Plain-text document sources
******************************
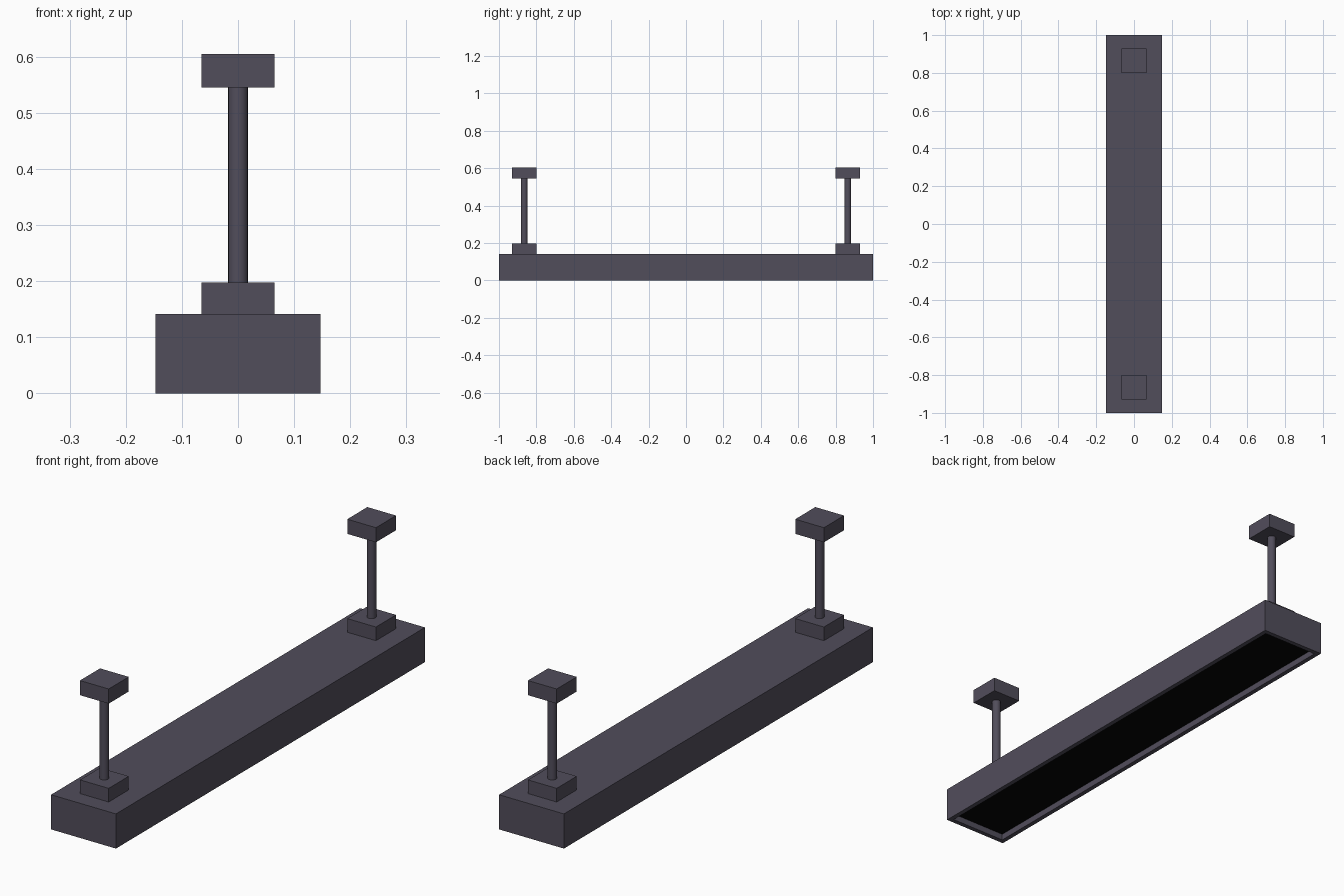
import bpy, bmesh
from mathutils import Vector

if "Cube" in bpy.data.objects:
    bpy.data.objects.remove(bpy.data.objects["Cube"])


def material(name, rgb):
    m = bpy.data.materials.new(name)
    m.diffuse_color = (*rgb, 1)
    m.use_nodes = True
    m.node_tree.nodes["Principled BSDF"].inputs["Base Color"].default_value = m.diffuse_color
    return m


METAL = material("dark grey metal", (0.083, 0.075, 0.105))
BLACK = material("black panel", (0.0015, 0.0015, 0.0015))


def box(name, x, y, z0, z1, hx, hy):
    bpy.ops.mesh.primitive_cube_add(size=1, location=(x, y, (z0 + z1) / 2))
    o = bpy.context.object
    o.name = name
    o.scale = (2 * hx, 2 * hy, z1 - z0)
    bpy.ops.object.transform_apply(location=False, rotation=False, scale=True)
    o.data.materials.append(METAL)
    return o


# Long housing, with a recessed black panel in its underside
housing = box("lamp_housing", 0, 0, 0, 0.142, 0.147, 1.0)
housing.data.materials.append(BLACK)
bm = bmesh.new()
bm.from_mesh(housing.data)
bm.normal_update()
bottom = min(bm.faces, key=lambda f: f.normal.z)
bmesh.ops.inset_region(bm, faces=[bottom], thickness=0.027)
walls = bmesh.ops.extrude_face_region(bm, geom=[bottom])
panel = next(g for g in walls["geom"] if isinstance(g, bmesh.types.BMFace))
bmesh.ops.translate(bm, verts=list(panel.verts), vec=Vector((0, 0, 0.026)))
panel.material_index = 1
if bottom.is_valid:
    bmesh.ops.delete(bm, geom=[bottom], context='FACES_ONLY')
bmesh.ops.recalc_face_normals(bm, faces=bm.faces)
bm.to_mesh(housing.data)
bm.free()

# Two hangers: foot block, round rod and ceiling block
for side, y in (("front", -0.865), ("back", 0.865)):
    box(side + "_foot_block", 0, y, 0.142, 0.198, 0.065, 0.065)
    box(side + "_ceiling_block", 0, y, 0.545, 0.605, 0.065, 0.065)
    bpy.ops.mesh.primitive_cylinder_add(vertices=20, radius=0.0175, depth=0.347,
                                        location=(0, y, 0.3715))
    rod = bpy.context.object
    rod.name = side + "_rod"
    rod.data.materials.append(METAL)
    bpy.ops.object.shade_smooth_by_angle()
******************************
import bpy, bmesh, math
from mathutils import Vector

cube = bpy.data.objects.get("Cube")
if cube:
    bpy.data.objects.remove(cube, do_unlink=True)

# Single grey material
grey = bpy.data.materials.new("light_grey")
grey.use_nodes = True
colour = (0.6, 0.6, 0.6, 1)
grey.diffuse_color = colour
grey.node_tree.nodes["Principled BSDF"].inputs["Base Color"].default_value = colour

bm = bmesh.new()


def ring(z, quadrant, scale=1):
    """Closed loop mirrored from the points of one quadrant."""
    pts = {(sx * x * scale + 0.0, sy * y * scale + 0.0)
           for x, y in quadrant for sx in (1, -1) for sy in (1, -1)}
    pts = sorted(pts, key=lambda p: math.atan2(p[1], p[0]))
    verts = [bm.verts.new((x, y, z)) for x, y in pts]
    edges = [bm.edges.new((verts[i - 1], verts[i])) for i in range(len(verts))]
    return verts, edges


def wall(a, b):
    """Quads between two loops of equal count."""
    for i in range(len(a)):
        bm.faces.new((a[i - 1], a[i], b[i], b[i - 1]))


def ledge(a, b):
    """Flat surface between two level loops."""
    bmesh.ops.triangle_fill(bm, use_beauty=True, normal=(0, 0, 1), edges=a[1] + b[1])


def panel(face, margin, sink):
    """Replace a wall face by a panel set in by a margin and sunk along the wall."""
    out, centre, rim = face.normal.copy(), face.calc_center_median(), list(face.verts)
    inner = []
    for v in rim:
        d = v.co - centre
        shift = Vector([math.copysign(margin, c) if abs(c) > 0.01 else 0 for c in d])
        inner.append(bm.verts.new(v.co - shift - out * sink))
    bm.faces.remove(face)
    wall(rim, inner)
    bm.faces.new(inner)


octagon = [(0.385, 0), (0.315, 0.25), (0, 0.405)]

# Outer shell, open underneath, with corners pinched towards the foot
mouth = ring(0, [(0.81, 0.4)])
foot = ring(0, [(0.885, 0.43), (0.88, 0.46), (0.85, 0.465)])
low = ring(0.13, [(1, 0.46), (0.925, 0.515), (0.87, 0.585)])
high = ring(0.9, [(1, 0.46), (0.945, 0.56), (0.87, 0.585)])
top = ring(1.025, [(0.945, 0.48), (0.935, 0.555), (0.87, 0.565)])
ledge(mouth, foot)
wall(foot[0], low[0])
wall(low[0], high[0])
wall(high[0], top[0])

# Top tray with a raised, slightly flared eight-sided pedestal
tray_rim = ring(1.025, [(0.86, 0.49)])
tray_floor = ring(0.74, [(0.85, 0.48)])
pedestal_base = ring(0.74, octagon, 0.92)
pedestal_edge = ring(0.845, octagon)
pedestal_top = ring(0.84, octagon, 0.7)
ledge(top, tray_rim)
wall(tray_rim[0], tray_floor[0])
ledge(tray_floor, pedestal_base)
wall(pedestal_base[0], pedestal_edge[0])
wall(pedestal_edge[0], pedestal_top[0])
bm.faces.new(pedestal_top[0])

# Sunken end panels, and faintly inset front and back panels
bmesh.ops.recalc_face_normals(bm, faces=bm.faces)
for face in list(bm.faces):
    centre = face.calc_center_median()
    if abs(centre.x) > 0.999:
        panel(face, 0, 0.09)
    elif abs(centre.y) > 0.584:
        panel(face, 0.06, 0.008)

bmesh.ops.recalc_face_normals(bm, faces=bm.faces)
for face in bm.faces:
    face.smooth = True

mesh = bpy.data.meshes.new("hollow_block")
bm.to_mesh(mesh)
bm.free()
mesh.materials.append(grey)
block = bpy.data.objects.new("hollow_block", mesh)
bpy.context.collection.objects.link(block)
******************************
→ PROMPT:
Gather each line in these records that contains the string "remove".

→ COMPLETED TASK:
    bpy.data.objects.remove(bpy.data.objects["Cube"])
    bpy.data.objects.remove(cube, do_unlink=True)
    bm.faces.remove(face)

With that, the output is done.